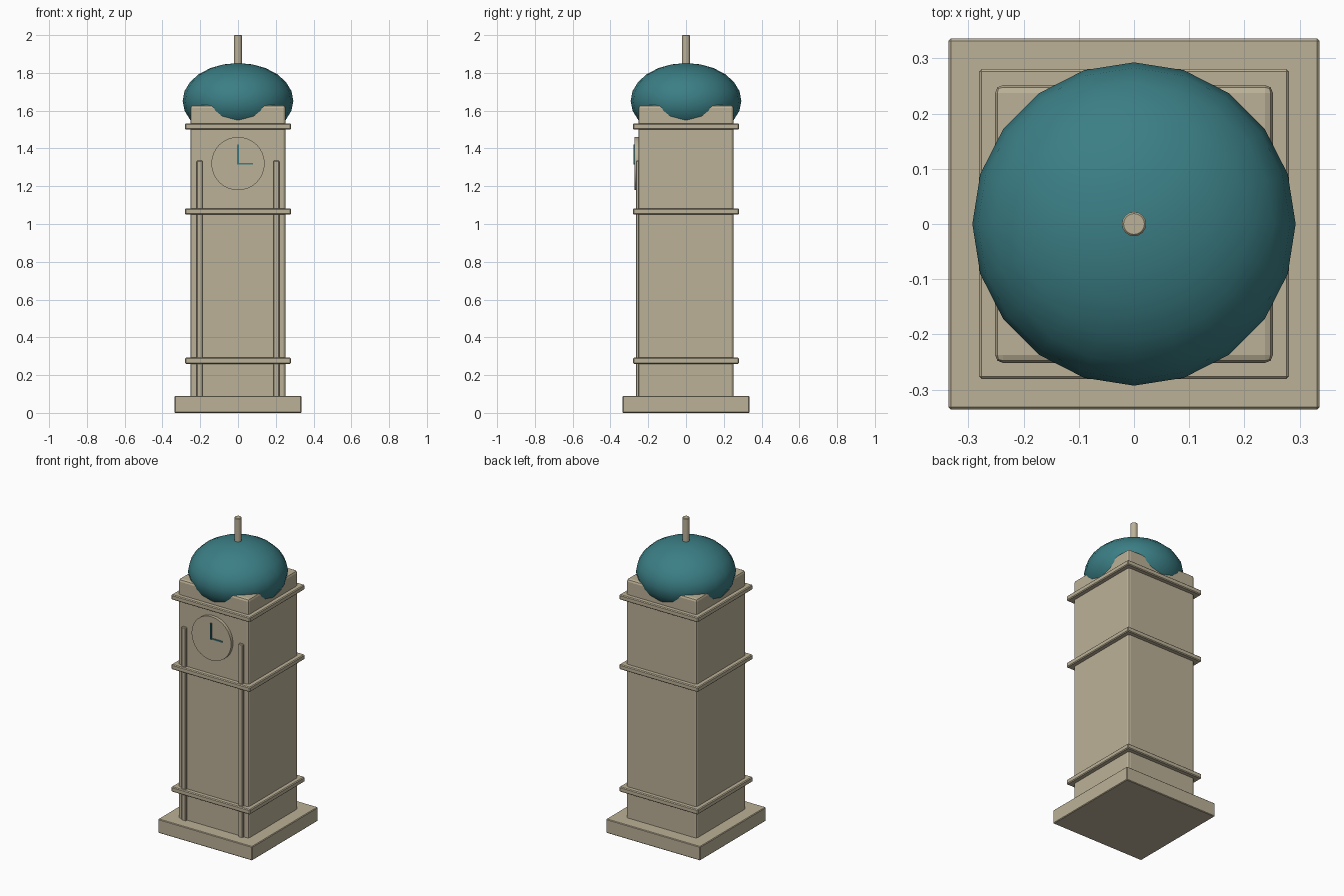
import bpy, math

if "Cube" in bpy.data.objects:
    bpy.data.objects.remove(bpy.data.objects["Cube"])


def material(name, rgb):
    m = bpy.data.materials.new(name)
    m.diffuse_color = (*rgb, 1)
    m.use_nodes = True
    m.node_tree.nodes["Principled BSDF"].inputs["Base Color"].default_value = m.diffuse_color
    return m


STONE = material("beige stone", (0.50, 0.44, 0.31))
TEAL = material("teal", (0.043, 0.21, 0.235))


def finish(obj, name, mat, bevel=0.0, segments=1):
    obj.name = name
    obj.data.materials.append(mat)
    bpy.ops.object.transform_apply(location=False, rotation=True, scale=True)
    if bevel:
        mod = obj.modifiers.new("soft edges", 'BEVEL')
        mod.width = bevel
        mod.segments = segments
        mod.limit_method = 'ANGLE'
    return obj


def box(name, x, y, z, mat=STONE, bevel=0.0, segments=1):
    """Box from (low, high) ranges on each axis."""
    bpy.ops.mesh.primitive_cube_add(size=1, location=[(r[0] + r[1]) / 2 for r in (x, y, z)])
    obj = bpy.context.object
    obj.scale = [r[1] - r[0] for r in (x, y, z)]
    return finish(obj, name, mat, bevel, segments)


def square(name, half, z, bevel, segments=1):
    return box(name, (-half, half), (-half, half), z, STONE, bevel, segments)


# Plinth, tower shaft and string courses
square("plinth", 0.336, (0, 0.09), 0.004)
square("shaft", 0.252, (0.07, 1.63), 0.015, 2)
for label, z in (("lower", 0.26), ("middle", 1.05), ("upper", 1.50)):
    square(label + "_band", 0.281, (z, z + 0.032), 0.005)

# Slim pilasters on the front
for label, s in (("left", -1), ("right", 1)):
    box(label + "_pilaster", (s * 0.203 - 0.016, s * 0.203 + 0.016),
        (-0.266, -0.24), (0.07, 1.335), STONE, 0.004)

# Clock face and hands
bpy.ops.mesh.primitive_cylinder_add(vertices=32, radius=0.141, depth=0.032,
                                    location=(0, -0.256, 1.32),
                                    rotation=(math.pi / 2, 0, 0))
finish(bpy.context.object, "clock_face", STONE)
bpy.ops.object.shade_smooth_by_angle()
box("minute_hand", (-0.004, 0.004), (-0.279, -0.271), (1.316, 1.42), TEAL)
box("hour_hand", (-0.004, 0.08), (-0.278, -0.271), (1.316, 1.324), TEAL)

# Flattened dome, whose lower half sinks into the shaft
bpy.ops.mesh.primitive_uv_sphere_add(segments=20, ring_count=12, radius=1,
                                     location=(0, 0, 1.652))
bpy.context.object.scale = (0.293, 0.293, 0.2)
finish(bpy.context.object, "dome", TEAL)
bpy.ops.object.shade_smooth()

# Finial
bpy.ops.mesh.primitive_cylinder_add(vertices=16, radius=0.022, depth=0.2,
                                    location=(0, 0, 1.90))
finish(bpy.context.object, "finial", STONE, 0.003)
bpy.ops.object.shade_smooth_by_angle()
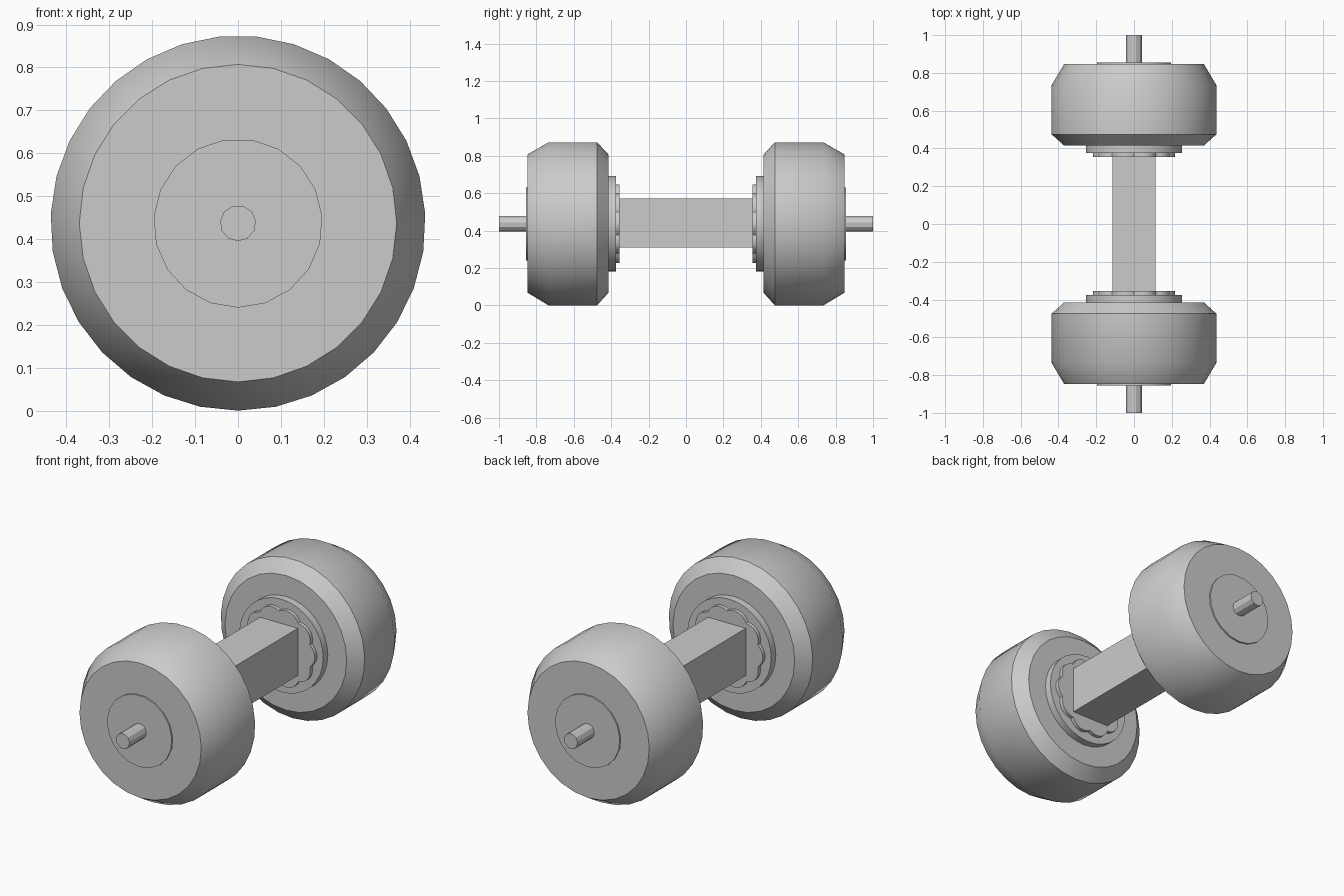
import bpy
import bmesh
from math import sin, cos, pi, radians

cube = bpy.data.objects.get("Cube")
if cube:
    bpy.data.objects.remove(cube, do_unlink=True)

AXIS_Z = 0.437

grey = bpy.data.materials.new("plain_grey")
grey.use_nodes = True
colour = (0.6, 0.6, 0.6, 1)
grey.diffuse_color = colour
grey.node_tree.nodes["Principled BSDF"].inputs["Base Color"].default_value = colour


def ring(bm, y, radius, sides, lobes=0, depth=0):
    """Closed loop around the axle, first vertex at the bottom."""
    verts = []
    for i in range(sides):
        a = 2 * pi * i / sides
        r = radius - depth * (1 - abs(sin(lobes * a / 2)))
        verts.append(bm.verts.new((r * sin(a), y, AXIS_Z - r * cos(a))))
    edges = [bm.edges.new((verts[i - 1], verts[i])) for i in range(sides)]
    return verts, edges


def lathe(name, stations, side, **scallop):
    """Loft rings (y, radius, sides) along the axle and cap both ends."""
    bm = bmesh.new()
    rings = [ring(bm, side * y, r, n, **scallop) for y, r, n in stations]
    for a, b in zip(rings, rings[1:]):
        bmesh.ops.bridge_loops(bm, edges=a[1] + b[1])
    for verts, _ in (rings[0], rings[-1]):
        bm.faces.new(verts)
    bmesh.ops.recalc_face_normals(bm, faces=bm.faces)
    mesh = bpy.data.meshes.new(name)
    bm.to_mesh(mesh)
    bm.free()
    obj = bpy.data.objects.new(name, mesh)
    bpy.context.collection.objects.link(obj)
    mesh.materials.append(grey)
    bpy.ops.object.select_all(action="DESELECT")
    obj.select_set(True)
    bpy.context.view_layer.objects.active = obj
    bpy.ops.object.shade_smooth_by_angle(angle=radians(32))
    return obj


for end, side in (("front", -1), ("back", 1)):
    # Wheel with a wide outer chamfer and a short inner one
    lathe(end + "_wheel", [(0.415, 0.37, 28), (0.475, AXIS_Z, 31),
                           (0.735, AXIS_Z, 31), (0.847, 0.37, 28)], side)
    # Hub cap and protruding axle stub
    lathe(end + "_hub_cap", [(0.84, 0.197, 19), (0.855, 0.197, 19)], side)
    lathe(end + "_axle_stub", [(0.84, 0.042, 11), (1.0, 0.042, 11)], side)
    # Inner flange and scalloped collar
    lathe(end + "_flange", [(0.375, 0.255, 32), (0.42, 0.255, 32)], side)
    lathe(end + "_scalloped_collar", [(0.355, 0.218, 80), (0.38, 0.218, 80)],
          side, lobes=10, depth=0.02)

# Square beam joining the two wheels
bpy.ops.mesh.primitive_cube_add(size=1, location=(0, 0, 0.44))
beam = bpy.context.object
beam.name = "axle_beam"
beam.scale = (0.23, 0.73, 0.26)
beam.data.materials.append(grey)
* * *
*What the task asks*. Above are the records; copy exactly the lines from the line with "obj.name = name" through the line with "# Plinth, tower shaft and string courses", both included.

*Exercise answer*.
    obj.name = name
    obj.data.materials.append(mat)
    bpy.ops.object.transform_apply(location=False, rotation=True, scale=True)
    if bevel:
        mod = obj.modifiers.new("soft edges", 'BEVEL')
        mod.width = bevel
        mod.segments = segments
        mod.limit_method = 'ANGLE'
    return obj


def box(name, x, y, z, mat=STONE, bevel=0.0, segments=1):
    """Box from (low, high) ranges on each axis."""
    bpy.ops.mesh.primitive_cube_add(size=1, location=[(r[0] + r[1]) / 2 for r in (x, y, z)])
    obj = bpy.context.object
    obj.scale = [r[1] - r[0] for r in (x, y, z)]
    return finish(obj, name, mat, bevel, segments)


def square(name, half, z, bevel, segments=1):
    return box(name, (-half, half), (-half, half), z, STONE, bevel, segments)


# Plinth, tower shaft and string courses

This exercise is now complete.